Is it true that public opinion polling has historically been very good at predicting who will win a presidential election, even months before the actual election?
This is a hard question to answer because it uses two words or phrases that are not easily defined. First, it uses “very good” as its standard for polling. Second, it asks about polls that are conducted “even months” before elections. So what does this mean? How good do the polls have to be to be “very good?” How many months constitute “even months?” Because this is such a vague question, I would strongly suggest that you consult your textbook and/or class notes. Those materials probably include specific language that is supposed to allow you to answer this question.
I would say that you are probably correct to say that this is true. If you look at the polls in the link below, you can see that they are generally pretty accurate in predicting who will win even when the polls are conducted a few months before the election.
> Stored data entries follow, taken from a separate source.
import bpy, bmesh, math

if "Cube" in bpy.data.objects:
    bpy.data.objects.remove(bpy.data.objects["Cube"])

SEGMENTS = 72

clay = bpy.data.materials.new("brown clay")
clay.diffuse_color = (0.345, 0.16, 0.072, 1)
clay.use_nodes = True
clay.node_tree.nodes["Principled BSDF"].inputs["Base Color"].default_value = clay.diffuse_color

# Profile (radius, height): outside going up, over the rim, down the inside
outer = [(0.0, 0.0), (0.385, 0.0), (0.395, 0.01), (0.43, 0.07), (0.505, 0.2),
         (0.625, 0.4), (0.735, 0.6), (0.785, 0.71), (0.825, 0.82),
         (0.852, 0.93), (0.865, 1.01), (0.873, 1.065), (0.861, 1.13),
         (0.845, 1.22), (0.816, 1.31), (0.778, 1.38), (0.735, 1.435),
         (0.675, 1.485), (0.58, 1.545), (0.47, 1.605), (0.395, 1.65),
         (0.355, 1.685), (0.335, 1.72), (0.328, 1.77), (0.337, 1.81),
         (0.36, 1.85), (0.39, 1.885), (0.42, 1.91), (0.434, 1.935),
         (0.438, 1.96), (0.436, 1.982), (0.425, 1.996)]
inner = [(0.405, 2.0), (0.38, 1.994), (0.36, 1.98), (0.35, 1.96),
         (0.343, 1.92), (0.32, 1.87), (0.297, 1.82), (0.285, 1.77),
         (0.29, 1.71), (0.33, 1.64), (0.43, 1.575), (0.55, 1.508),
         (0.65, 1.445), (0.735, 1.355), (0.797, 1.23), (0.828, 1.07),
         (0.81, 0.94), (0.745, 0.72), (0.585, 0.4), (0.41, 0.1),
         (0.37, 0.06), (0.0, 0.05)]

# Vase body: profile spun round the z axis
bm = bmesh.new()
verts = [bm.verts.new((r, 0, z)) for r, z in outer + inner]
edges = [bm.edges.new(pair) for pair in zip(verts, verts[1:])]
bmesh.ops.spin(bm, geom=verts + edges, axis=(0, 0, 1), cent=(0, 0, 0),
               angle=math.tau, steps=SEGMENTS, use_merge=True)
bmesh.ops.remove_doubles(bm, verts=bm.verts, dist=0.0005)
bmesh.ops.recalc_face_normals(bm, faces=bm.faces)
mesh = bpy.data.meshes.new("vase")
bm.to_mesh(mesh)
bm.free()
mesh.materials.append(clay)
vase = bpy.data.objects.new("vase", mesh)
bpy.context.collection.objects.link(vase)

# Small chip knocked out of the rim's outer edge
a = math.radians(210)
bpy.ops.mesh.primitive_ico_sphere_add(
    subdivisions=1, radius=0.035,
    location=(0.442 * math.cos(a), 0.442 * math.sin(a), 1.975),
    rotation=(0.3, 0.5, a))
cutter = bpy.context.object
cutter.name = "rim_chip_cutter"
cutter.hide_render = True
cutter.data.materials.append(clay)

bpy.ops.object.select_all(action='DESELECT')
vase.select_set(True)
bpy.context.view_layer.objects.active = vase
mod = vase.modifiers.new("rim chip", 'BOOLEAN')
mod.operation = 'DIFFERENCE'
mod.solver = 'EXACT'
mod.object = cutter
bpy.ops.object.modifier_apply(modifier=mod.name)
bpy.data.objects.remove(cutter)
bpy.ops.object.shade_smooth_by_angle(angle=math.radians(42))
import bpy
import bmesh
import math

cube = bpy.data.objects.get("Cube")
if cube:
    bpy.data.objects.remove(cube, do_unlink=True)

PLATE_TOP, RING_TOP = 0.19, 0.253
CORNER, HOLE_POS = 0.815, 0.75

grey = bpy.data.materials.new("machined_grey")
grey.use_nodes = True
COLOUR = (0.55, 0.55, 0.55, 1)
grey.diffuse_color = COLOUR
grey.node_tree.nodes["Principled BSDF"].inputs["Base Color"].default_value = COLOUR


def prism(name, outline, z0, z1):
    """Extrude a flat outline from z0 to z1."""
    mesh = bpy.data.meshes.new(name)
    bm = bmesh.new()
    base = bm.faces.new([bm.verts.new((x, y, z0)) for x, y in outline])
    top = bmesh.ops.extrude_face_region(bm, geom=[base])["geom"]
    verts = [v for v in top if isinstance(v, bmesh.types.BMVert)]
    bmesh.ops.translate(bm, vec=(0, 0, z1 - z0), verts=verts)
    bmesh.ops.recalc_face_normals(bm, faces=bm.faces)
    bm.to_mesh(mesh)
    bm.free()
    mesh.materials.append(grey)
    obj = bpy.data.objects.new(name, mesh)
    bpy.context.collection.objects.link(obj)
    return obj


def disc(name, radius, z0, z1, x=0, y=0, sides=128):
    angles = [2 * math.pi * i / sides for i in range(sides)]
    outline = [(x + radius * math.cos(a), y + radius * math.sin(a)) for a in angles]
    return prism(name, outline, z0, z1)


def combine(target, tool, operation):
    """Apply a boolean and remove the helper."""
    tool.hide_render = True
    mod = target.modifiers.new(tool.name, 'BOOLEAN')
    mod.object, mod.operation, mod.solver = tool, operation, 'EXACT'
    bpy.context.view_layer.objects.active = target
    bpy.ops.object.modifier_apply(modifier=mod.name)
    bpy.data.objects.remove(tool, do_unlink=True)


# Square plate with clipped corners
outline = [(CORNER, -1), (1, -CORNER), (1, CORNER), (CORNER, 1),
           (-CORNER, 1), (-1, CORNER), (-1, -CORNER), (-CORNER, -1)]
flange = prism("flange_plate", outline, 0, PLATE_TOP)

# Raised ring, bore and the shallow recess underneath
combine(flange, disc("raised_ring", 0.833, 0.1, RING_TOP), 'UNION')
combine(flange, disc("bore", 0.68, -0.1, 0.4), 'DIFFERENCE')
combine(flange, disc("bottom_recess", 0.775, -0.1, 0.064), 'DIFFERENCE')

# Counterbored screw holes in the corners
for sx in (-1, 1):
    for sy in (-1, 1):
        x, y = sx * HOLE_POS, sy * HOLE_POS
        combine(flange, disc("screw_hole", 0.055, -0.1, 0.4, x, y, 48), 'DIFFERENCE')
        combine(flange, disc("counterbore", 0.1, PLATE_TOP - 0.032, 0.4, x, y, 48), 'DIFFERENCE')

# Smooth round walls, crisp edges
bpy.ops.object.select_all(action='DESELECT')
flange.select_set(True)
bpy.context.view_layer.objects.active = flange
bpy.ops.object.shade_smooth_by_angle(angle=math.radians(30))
However, it is still a very good idea for you to check your own class materials so you can try to be sure to get the answer your instructor expects.